journal contributionposted on 06.12.2017, 00:00 by David Darwent, Sally Ferguson, Charli Sargent, G Paech, L Williams, Xuan Zhou, Raymond Matthews, Drew Dawson, D Kennaway, Gregory Roach
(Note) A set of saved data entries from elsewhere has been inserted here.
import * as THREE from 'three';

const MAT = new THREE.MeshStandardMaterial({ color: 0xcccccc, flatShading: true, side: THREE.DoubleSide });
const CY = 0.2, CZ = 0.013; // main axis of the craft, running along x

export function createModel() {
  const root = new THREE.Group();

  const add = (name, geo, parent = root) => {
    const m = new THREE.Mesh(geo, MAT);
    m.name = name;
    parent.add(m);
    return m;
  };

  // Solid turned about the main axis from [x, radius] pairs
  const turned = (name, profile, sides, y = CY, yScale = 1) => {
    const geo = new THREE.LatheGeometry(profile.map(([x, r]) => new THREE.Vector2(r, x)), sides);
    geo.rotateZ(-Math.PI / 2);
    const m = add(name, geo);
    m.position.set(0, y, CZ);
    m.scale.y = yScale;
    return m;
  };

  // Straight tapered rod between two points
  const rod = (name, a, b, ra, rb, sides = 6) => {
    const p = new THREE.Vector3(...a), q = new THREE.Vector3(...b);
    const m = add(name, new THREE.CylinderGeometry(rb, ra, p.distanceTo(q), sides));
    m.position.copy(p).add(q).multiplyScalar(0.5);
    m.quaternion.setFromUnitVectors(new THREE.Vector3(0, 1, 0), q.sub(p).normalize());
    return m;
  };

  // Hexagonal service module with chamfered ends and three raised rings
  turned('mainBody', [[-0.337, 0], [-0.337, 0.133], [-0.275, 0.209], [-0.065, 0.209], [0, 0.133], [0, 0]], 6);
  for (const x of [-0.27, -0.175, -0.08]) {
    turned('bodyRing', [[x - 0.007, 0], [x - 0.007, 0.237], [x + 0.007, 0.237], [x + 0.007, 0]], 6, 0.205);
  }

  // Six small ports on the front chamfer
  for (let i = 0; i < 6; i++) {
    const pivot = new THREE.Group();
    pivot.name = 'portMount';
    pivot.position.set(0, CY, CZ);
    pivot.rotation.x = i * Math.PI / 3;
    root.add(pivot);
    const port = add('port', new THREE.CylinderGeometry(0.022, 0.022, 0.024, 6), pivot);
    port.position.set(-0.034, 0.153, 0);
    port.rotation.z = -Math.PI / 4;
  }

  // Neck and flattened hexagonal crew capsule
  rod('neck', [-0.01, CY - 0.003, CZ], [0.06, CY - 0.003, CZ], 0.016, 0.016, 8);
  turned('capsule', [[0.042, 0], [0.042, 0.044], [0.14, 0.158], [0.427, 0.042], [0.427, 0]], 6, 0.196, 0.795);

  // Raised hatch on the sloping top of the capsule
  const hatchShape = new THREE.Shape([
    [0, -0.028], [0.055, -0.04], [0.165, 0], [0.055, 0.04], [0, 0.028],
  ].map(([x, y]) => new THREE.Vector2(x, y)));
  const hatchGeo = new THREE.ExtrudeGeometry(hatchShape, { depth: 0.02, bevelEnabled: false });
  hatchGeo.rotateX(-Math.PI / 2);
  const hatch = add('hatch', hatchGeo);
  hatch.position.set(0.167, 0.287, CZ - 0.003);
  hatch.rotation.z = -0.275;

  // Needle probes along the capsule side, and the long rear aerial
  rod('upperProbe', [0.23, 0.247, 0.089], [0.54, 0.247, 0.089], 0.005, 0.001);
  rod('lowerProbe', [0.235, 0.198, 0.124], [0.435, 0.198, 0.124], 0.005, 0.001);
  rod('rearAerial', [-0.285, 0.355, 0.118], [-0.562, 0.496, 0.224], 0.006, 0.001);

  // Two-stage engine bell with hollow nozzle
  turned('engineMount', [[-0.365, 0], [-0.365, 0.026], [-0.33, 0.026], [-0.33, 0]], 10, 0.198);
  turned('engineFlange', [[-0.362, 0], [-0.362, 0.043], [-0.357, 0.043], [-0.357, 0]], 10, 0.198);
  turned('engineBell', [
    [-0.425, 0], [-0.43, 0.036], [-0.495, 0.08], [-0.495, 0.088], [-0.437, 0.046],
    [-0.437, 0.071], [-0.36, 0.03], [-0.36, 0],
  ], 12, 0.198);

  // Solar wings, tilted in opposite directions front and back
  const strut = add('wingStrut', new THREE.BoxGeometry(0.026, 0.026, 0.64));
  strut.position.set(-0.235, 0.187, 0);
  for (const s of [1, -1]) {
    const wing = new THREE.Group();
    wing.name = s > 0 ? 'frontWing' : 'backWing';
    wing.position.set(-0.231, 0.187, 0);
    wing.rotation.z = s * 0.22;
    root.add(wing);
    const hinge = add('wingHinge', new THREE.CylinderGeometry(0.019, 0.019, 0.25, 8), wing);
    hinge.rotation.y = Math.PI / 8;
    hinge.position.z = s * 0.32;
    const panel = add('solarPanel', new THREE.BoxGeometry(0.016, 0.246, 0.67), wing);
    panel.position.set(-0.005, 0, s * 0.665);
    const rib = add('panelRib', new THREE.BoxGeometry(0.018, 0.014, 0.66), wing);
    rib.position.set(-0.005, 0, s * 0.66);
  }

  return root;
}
Shiftworkers are often required to sleep at inappropriate phases of their circadian timekeeping system, with implications for the dynamics of ultradian sleep stages. The independent effects of these changes on cognitive throughput performance are not well understood. This is because the effects of sleep on performance are usually confounded with circadian factors that cannot be controlled under normal day/night conditions. The aim of this study was to assess the contribution of prior wake, core body temperature, and sleep stages to cognitive throughput performance under conditions of forced desynchrony (FD). A total of 11 healthy young adult males resided in a sleep laboratory in which day/night zeitgebers were eliminated and ambient room temperature, lighting levels, and behavior were controlled. The protocol included 2 training days, a baseline day, and 7 × 28-h FD periods. Each FD period consisted of an 18.7-h wake period followed by a 9.3-h rest period. Sleep was assessed using standard polysomnography. Core body temperature and physical activity were assessed continuously in 1-min epochs. Cognitive throughput was measured by a 5-min serial addition and subtraction (SAS) task and a 90-s digit symbol substitution (DSS) task. These were administered in test sessions scheduled every 2.5 h across the wake periods of each FD period. On average, sleep periods had a mean (± standard deviation) duration of 8.5 (±1.2) h in which participants obtained 7.6 (±1.4) h of total sleep time. This included 4.2 (±1.2) h of stage 1 and stage 2 sleep (S1–S2 sleep), 1.6 (±0.6) h of slow-wave sleep (SWS), and 1.8 (±0.6) h of rapid eye movement (REM) sleep. A mixed-model analysis with five covariates indicated significant fixed effects on cognitive throughput for circadian phase, prior wake time, and amount of REM sleep. Significant effects for S1–S2 sleep and SWS were not found. The results demonstrate that variations in core body temperature, time awake, and amount of REM sleep are associated with changes in cognitive throughput performance. The absence of significant effect for SWS may be attributable to the truncated range of sleep period durations sampled in this study. However, because the mean and variance for SWS were similar to REM sleep, these results suggest that cognitive throughput may be more sensitive to variations in REM sleep than SWS.